For all of us in the region, Aug. 3 is seared into our memories for the rest of our lives.
Many of us will remember the moment in our Saturday routine we received the regrettable news. For me, I was out of town for the summer, not due to return for another two weeks. When I heard the initial reports, I did not fully appreciate the severity of the attack. Within moments, friends and family shared pictures and videos. I stared at my phone in disbelief.
It seemed unthinkable this sort of tragedy could happen at home. It took someone from outside our community to destroy that bubble. Among the mixed passions I felt, I was upset I was not home for the somber day.
Despite my sadness from the tragic images, I was also inspired by our community’s response – from first responders to everyday people. Among the countless images displaying our community’s selflessness that day and within the coming weeks, one stood out in particular to me. As shared in a Reddit post (and subsequently in national news outlets), our neighbors rushed in numbers into blood donations centers.
Do you remember when the centers were overwhelmed and asked donors to make appointments for days? Within the first weekend alone, El Paso and Las Cruces residents donated over 1,000 units of blood.
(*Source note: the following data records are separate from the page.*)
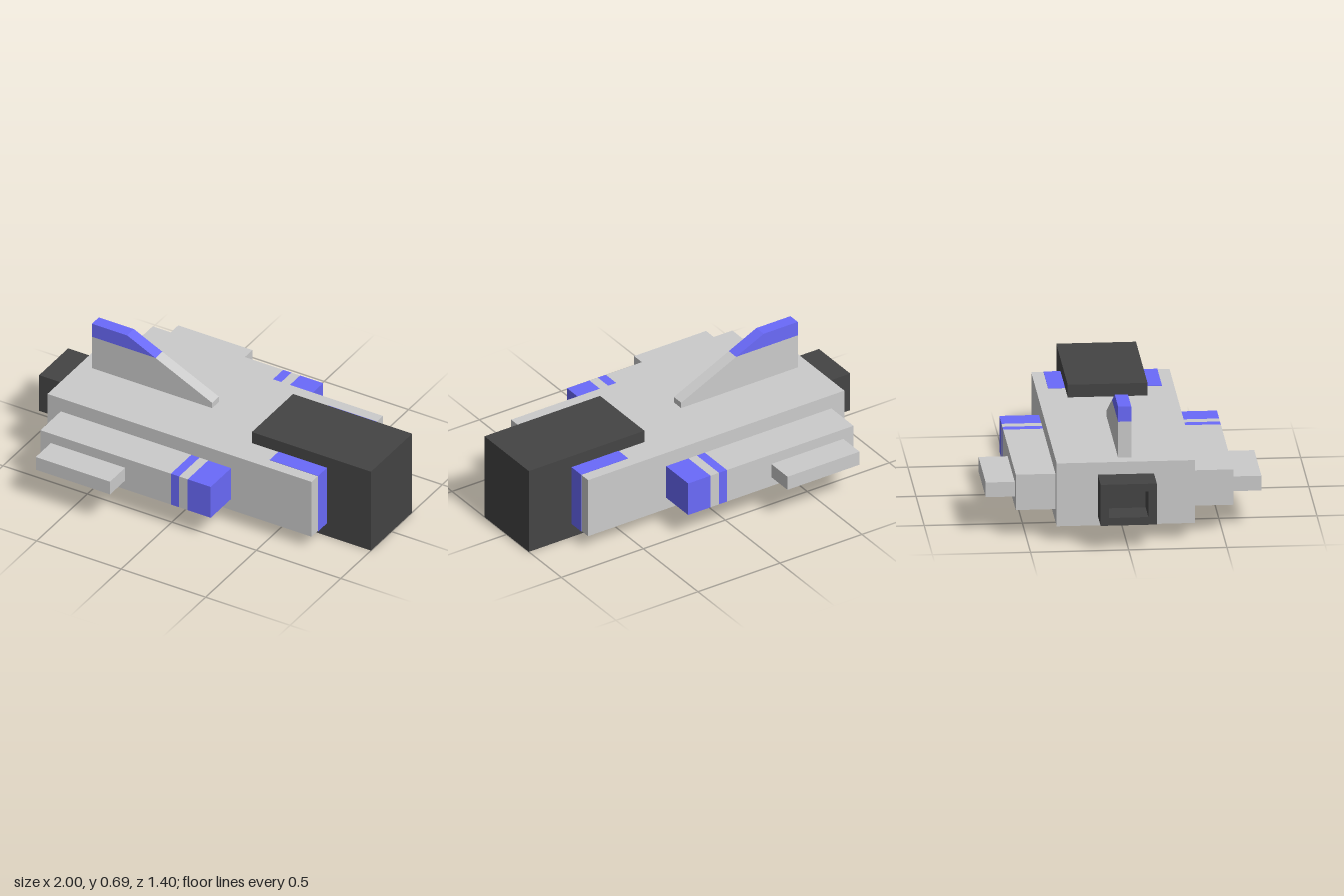
import * as THREE from 'three';

const grey = new THREE.MeshStandardMaterial({ color: 0xcccccc, flatShading: true });
const blue = new THREE.MeshStandardMaterial({ color: 0x6a6afa, flatShading: true });
const dark = new THREE.MeshStandardMaterial({ color: 0x444444, flatShading: true });

export function createModel() {
  const model = new THREE.Group();

  const add = (name, geometry, material) => {
    const mesh = new THREE.Mesh(geometry, material);
    mesh.name = name;
    model.add(mesh);
    return mesh;
  };

  // Box given by its extents along each axis
  const box = (name, material, [x0, x1], [y0, y1], [z0, z1]) =>
    add(name, new THREE.BoxGeometry(x1 - x0, y1 - y0, Math.abs(z1 - z0)), material)
      .position.set((x0 + x1) / 2, (y0 + y1) / 2, (z0 + z1) / 2);

  // Side profile (x, y) extruded evenly about z = 0
  const slab = (name, material, points, width) => {
    const shape = new THREE.Shape(points.map(([x, y]) => new THREE.Vector2(x, y)));
    const geometry = new THREE.ExtrudeGeometry(shape, { depth: width, bevelEnabled: false });
    add(name, geometry.translate(0, 0, -width / 2), material);
  };

  // Hull and the flush stripe wrapped around its nose end
  box('hull', grey, [-0.825, 0.738], [0.08, 0.414], [-0.352, 0.352]);
  box('hullStripe', blue, [0.453, 0.74], [0.078, 0.416], [-0.29, 0.29]);

  // Nose block clasping the hull from above and below
  slab('nose', dark, [
    [0.295, 0.414], [0.74, 0.414], [0.74, 0.08], [0.453, 0.08],
    [0.453, 0], [1, 0], [1, 0.481], [0.295, 0.481],
  ], 0.406);

  // Tail fin with a coloured tip
  slab('tailFin', grey, [[-0.753, 0.414], [-0.042, 0.414], [-0.042, 0.446], [-0.377, 0.605], [-0.753, 0.605]], 0.067);
  slab('tailFinTip', blue, [[-0.753, 0.605], [-0.377, 0.605], [-0.545, 0.685], [-0.753, 0.685]], 0.067);

  // Side pods in banded sections, each with a small outer wing
  const bands = [
    ['podBody', grey, -0.746, 0.026],
    ['podRing', blue, 0.026, 0.075],
    ['podGap', grey, 0.075, 0.126],
    ['podNose', blue, 0.126, 0.262],
  ];
  for (const [side, s] of [['left', -1], ['right', 1]]) {
    for (const [name, material, x0, x1] of bands) {
      box(`${name}_${side}`, material, [x0, x1], [0.147, 0.335], [s * 0.352, s * 0.554]);
    }
    box(`wing_${side}`, grey, [-0.684, -0.245], [0.2, 0.278], [s * 0.554, s * 0.702]);
  }

  // Hollow square exhaust
  const rect = (Type, w, h) => new Type([[-w, -h], [w, -h], [w, h], [-w, h]].map(([x, y]) => new THREE.Vector2(x, y)));
  const outline = rect(THREE.Shape, 0.143, 0.109);
  outline.holes.push(rect(THREE.Path, 0.1, 0.068));
  const exhaust = new THREE.ExtrudeGeometry(outline, { depth: 0.175, bevelEnabled: false });
  add('exhaust', exhaust.rotateY(Math.PI / 2).translate(-1, 0.24, 0), dark);
  box('exhaustBack', dark, [-0.835, -0.827], [0.172, 0.308], [-0.1, 0.1]);

  return model;
}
To me, this image represents among the best of the region and encapsulates the strong sense of community that exists here. As a murderer came into our community to take life away from us, we responded by giving life back. Without these gracious donors, it is likely we would have lost more lives that day.
This year, as a pandemic ravages the country, it is understandable to feel anxious and alone. Our health-care system is stressed, and our blood banks are more strained compared to any given year. Earlier this summer, Miners, Aggies, Red Raiders, and Tejanos joined forces for a regional blood drive. However, more is still needed to fulfill the regional shortage.
This year has kept us apart on many dimensions aside from physically, yet I believe our nation is making some progress with renewed calls for social justice. We have a long way to go, but I believe this region can lead the nation by standing true to our sense of community.
As we approach the first anniversary of this infamous day, it is my belief that among the best ways to remember the 23 lives lost on Aug. 3 this weekend, and the coming first weekends of August, is to respond like we did on that day – give life back. Our neighbors continue to be in need of blood, and we should continue to donate blood. You can donate on the East Side or the West Side.
Cover photo: People line up at United Blood Service on Zaragoza in East El Paso after blood was needed for victims on Aug. 3, 2019. (Michaela Román / El Paso Matters)